▸ **What this task involves**:
Leaving all pictures aside, copy exactly the lines from the start of the listing below through the line that contains "m.use_nodes = True", and only those lines.

►

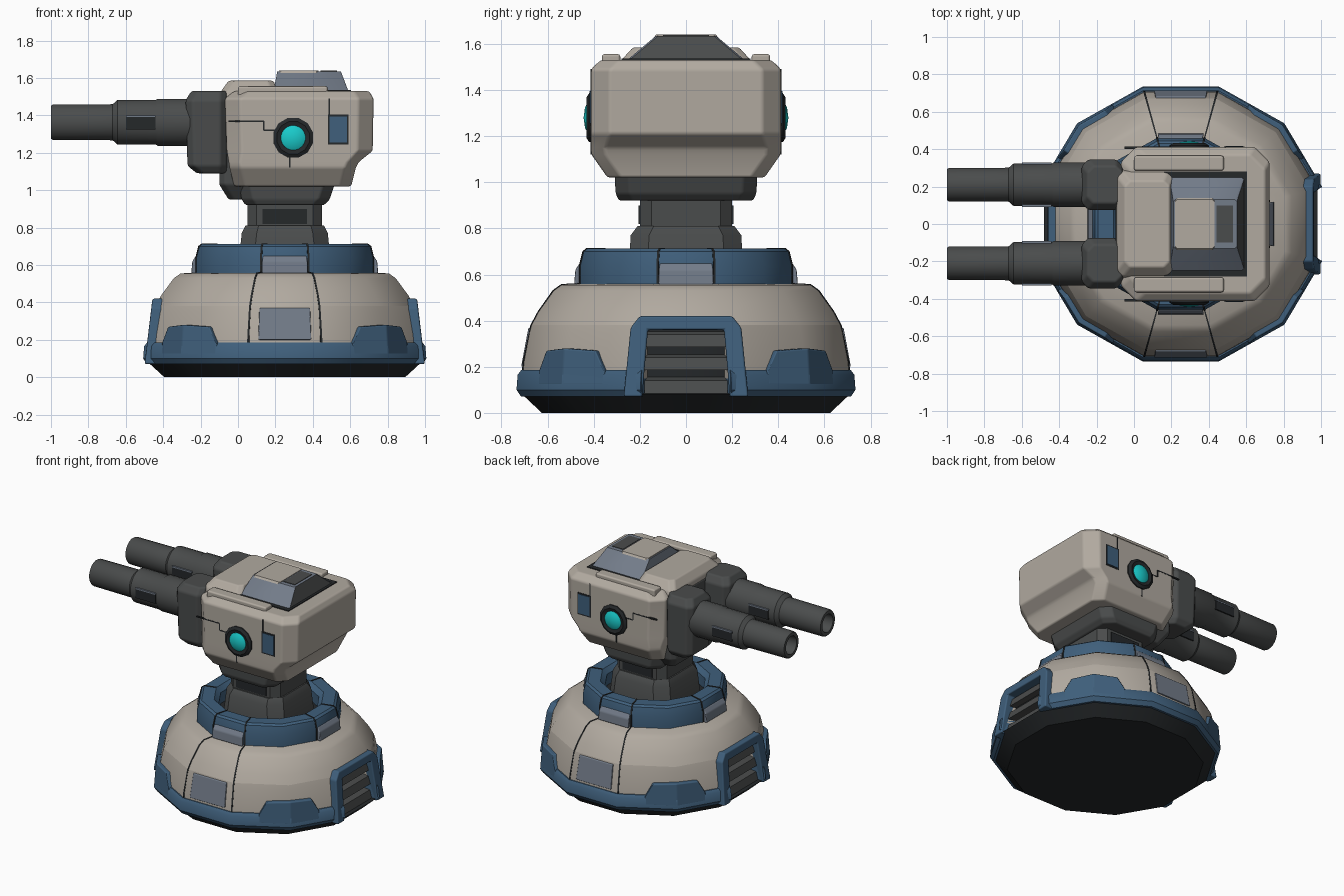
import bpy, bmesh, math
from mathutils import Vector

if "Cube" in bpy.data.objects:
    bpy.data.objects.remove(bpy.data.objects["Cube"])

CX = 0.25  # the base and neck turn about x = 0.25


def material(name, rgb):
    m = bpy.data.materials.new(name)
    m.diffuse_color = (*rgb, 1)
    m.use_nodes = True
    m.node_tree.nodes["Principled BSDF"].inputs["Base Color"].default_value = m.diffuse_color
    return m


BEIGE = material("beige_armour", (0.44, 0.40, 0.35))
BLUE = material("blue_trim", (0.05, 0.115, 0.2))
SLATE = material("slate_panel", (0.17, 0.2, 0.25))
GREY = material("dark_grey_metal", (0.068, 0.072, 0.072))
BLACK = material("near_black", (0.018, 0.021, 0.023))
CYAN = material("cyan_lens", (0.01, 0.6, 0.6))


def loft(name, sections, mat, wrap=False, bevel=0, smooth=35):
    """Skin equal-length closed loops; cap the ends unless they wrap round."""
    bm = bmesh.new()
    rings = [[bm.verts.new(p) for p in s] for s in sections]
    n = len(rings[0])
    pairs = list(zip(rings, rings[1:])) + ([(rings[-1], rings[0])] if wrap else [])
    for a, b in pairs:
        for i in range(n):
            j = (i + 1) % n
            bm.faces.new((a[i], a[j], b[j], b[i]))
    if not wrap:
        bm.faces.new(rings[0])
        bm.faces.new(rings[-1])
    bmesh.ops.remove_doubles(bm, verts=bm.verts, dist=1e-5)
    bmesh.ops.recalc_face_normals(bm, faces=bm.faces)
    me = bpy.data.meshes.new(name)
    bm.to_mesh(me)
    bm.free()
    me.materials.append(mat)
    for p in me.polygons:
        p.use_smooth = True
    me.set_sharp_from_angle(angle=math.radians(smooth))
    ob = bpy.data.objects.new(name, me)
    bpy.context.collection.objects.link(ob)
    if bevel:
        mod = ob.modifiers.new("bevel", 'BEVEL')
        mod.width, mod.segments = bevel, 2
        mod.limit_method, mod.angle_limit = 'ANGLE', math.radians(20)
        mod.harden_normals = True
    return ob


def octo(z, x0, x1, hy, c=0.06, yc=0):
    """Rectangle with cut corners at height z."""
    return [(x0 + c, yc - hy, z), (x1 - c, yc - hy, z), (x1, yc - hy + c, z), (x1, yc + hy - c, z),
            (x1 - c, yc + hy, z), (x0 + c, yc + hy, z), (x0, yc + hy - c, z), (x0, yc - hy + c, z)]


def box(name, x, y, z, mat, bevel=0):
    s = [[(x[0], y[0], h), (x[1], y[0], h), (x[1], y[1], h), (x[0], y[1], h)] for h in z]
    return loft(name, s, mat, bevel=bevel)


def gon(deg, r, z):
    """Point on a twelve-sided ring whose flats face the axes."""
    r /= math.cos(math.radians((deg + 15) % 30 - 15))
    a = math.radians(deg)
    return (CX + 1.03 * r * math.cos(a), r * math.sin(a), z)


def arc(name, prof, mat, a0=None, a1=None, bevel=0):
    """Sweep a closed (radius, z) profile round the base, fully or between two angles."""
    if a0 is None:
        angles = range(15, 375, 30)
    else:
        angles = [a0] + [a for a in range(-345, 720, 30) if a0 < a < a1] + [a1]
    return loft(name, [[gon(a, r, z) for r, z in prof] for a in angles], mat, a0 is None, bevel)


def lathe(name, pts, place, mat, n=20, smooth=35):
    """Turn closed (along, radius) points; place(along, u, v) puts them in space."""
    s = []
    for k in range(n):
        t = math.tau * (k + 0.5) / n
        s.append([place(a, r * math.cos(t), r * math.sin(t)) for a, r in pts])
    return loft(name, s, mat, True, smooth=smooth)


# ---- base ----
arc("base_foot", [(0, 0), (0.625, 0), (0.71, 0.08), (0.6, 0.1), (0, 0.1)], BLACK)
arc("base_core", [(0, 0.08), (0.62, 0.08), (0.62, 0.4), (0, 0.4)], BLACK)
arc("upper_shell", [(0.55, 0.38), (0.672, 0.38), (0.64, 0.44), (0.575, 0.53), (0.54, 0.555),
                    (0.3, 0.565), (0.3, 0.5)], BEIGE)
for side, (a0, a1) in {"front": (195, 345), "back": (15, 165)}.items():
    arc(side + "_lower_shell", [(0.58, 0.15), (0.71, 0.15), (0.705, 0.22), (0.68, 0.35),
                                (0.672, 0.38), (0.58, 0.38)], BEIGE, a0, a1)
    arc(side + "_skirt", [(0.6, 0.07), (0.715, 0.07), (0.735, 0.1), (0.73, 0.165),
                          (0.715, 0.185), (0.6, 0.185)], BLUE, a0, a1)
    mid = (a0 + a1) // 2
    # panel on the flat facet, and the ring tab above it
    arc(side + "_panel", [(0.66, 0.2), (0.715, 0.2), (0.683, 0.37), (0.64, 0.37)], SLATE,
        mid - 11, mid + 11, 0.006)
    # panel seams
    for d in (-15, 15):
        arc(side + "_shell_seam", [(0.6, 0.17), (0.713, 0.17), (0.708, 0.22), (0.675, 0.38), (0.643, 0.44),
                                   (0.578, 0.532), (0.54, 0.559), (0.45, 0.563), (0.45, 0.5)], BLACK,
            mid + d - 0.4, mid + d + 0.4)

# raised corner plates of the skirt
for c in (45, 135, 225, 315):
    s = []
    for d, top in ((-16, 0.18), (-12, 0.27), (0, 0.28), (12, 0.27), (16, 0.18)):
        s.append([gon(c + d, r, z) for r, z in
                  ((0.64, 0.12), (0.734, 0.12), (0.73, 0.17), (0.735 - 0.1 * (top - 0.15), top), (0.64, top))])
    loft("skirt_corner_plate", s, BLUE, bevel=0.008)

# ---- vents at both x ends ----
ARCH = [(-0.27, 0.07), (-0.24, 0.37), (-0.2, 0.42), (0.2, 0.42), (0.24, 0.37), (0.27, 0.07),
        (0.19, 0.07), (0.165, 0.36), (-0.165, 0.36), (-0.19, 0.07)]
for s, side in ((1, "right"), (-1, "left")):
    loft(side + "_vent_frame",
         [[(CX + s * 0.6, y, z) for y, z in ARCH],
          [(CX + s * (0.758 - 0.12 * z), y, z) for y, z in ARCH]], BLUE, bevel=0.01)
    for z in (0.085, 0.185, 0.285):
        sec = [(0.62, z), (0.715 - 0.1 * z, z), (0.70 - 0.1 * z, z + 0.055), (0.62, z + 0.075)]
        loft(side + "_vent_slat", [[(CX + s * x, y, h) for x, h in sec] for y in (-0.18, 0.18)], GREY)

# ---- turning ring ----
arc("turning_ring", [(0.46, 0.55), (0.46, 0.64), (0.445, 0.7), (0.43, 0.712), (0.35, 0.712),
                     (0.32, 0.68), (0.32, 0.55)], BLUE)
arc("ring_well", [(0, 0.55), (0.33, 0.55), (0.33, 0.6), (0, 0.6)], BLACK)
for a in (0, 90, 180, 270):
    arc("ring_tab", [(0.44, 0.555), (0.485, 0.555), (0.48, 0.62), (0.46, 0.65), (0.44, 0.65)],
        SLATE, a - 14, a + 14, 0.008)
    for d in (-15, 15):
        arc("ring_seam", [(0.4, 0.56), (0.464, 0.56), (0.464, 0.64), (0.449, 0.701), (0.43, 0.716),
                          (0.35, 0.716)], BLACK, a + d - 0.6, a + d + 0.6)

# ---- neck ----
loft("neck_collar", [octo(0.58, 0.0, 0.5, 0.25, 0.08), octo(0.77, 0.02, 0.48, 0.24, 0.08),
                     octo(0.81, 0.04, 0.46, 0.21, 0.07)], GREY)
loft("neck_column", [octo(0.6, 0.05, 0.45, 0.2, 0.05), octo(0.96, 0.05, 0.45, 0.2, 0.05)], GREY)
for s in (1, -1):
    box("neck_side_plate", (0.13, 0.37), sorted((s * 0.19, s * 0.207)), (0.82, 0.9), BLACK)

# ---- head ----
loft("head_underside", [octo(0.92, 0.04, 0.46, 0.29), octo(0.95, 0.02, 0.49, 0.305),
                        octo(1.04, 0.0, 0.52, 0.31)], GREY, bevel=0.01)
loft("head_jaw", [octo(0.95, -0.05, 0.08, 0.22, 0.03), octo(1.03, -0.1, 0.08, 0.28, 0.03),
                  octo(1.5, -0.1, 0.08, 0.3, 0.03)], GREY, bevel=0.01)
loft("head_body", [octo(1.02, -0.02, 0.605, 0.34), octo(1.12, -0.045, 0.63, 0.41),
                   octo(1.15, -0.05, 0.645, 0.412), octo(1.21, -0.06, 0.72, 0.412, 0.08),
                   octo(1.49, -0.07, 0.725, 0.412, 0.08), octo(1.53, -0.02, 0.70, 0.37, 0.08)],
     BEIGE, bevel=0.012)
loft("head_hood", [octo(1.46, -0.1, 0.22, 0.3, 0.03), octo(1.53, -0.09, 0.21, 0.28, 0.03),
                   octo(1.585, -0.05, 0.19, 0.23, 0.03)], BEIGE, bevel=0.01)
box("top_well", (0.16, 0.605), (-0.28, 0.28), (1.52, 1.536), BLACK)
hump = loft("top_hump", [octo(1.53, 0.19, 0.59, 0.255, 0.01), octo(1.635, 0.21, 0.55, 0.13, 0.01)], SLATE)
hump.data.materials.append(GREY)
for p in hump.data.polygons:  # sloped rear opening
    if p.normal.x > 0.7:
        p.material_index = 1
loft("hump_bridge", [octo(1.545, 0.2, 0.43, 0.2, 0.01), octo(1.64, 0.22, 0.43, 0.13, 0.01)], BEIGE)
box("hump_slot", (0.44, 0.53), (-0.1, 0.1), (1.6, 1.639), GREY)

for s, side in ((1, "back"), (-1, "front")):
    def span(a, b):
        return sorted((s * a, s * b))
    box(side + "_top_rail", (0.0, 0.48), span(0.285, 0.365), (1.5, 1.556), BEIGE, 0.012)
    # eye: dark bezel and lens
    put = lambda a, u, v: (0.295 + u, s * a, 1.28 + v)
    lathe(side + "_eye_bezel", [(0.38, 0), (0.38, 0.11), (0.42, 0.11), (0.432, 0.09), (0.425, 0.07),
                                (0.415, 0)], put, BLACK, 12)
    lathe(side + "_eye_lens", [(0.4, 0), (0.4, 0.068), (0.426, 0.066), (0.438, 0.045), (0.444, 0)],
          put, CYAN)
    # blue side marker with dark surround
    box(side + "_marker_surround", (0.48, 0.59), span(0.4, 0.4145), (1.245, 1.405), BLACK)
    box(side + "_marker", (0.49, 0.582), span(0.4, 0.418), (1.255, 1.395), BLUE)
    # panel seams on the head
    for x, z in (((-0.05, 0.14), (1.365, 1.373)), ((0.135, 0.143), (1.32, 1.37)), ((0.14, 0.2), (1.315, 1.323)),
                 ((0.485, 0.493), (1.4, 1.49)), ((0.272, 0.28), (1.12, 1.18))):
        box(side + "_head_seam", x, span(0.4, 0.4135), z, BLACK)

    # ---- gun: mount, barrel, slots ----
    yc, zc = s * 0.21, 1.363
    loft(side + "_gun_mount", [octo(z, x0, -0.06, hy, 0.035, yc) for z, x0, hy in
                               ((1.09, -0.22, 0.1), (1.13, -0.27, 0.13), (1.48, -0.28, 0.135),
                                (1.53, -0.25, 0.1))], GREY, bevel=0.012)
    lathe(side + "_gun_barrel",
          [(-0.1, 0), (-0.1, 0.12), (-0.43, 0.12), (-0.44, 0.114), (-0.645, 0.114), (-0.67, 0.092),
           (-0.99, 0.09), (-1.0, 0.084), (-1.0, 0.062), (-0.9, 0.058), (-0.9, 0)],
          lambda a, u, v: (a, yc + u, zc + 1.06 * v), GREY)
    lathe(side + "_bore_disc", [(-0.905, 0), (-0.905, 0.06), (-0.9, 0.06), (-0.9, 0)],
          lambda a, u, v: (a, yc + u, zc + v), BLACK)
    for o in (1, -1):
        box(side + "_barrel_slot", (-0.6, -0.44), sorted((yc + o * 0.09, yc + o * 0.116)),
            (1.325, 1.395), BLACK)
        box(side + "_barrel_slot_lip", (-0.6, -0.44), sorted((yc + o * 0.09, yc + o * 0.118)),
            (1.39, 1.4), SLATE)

◄

▸ **Result for this exercise**:
import bpy, bmesh, math
from mathutils import Vector

if "Cube" in bpy.data.objects:
    bpy.data.objects.remove(bpy.data.objects["Cube"])

CX = 0.25  # the base and neck turn about x = 0.25


def material(name, rgb):
    m = bpy.data.materials.new(name)
    m.diffuse_color = (*rgb, 1)
    m.use_nodes = True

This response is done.